-- DATA RECORDS follows --

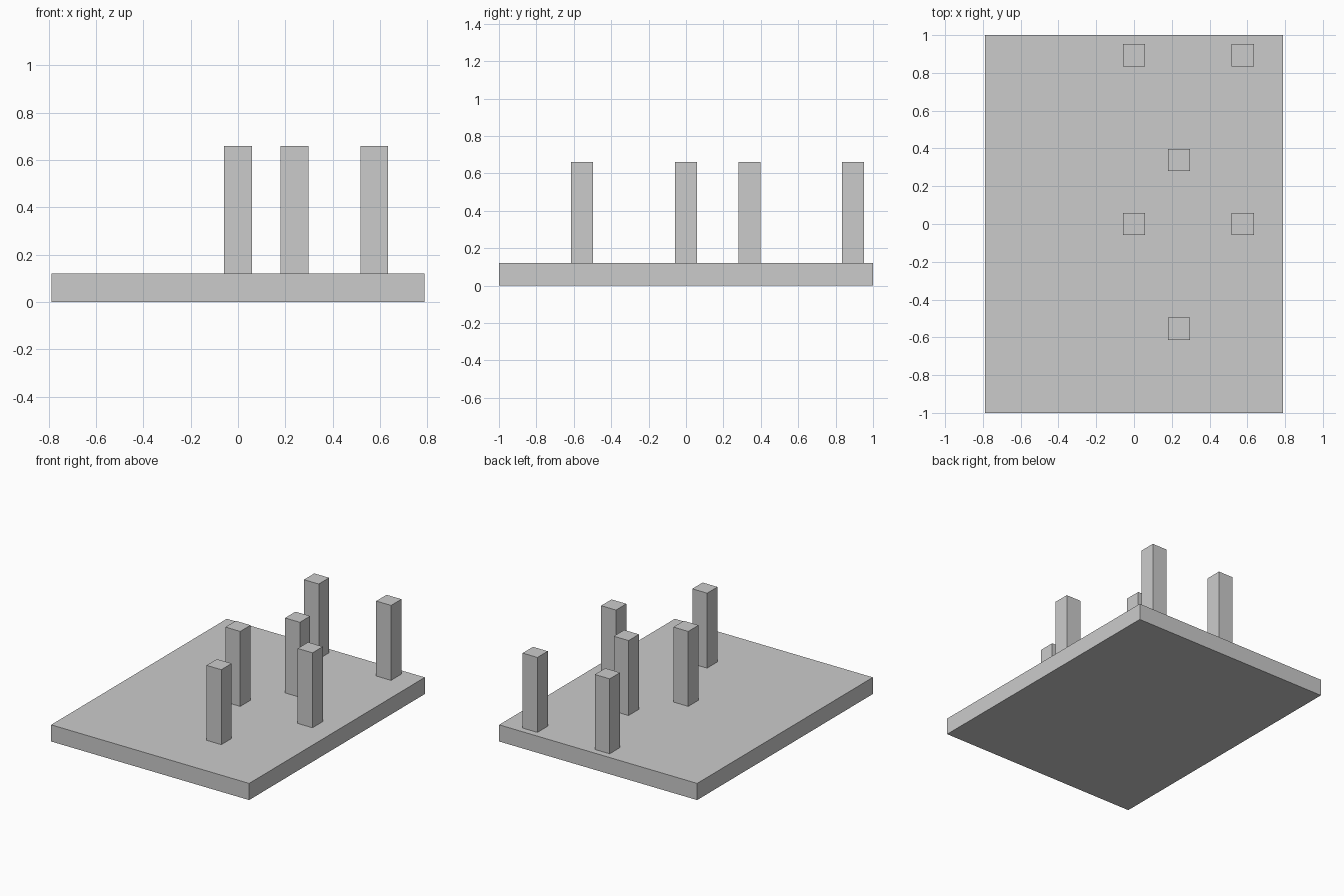
import bpy

if "Cube" in bpy.data.objects:
    bpy.data.objects.remove(bpy.data.objects["Cube"])

PLATE_TOP = 0.12
POST_TOP = 0.66
POST_WIDTH = 0.118
ROW_PITCH = 0.894


def box(name, centre, size, z0, z1):
    """Axis-aligned box standing from z0 to z1."""
    bpy.ops.mesh.primitive_cube_add(size=1, location=(*centre, (z0 + z1) / 2))
    ob = bpy.context.object
    ob.name = name
    ob.scale = (*size, z1 - z0)
    bpy.ops.object.transform_apply(location=False, rotation=False, scale=True)
    return ob


# Base plate
box("base_plate", (0, 0), (1.578, 2.0), 0, PLATE_TOP)

# Three columns of square posts, each repeated one pitch further back
for column, (x, y) in enumerate([(0, 0), (0.576, 0), (0.238, -0.555)], 1):
    for row in range(2):
        box(f"post_{column}_{row + 1}", (x, y + row * ROW_PITCH),
            (POST_WIDTH, POST_WIDTH), PLATE_TOP, POST_TOP)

-- DATA RECORDS concluded --

THE PROBLEM >>
Please print the listing above again word for word, without its pictures.

ANSWER SPACE >>
import bpy

if "Cube" in bpy.data.objects:
    bpy.data.objects.remove(bpy.data.objects["Cube"])

PLATE_TOP = 0.12
POST_TOP = 0.66
POST_WIDTH = 0.118
ROW_PITCH = 0.894


def box(name, centre, size, z0, z1):
    """Axis-aligned box standing from z0 to z1."""
    bpy.ops.mesh.primitive_cube_add(size=1, location=(*centre, (z0 + z1) / 2))
    ob = bpy.context.object
    ob.name = name
    ob.scale = (*size, z1 - z0)
    bpy.ops.object.transform_apply(location=False, rotation=False, scale=True)
    return ob


# Base plate
box("base_plate", (0, 0), (1.578, 2.0), 0, PLATE_TOP)

# Three columns of square posts, each repeated one pitch further back
for column, (x, y) in enumerate([(0, 0), (0.576, 0), (0.238, -0.555)], 1):
    for row in range(2):
        box(f"post_{column}_{row + 1}", (x, y + row * ROW_PITCH),
            (POST_WIDTH, POST_WIDTH), PLATE_TOP, POST_TOP)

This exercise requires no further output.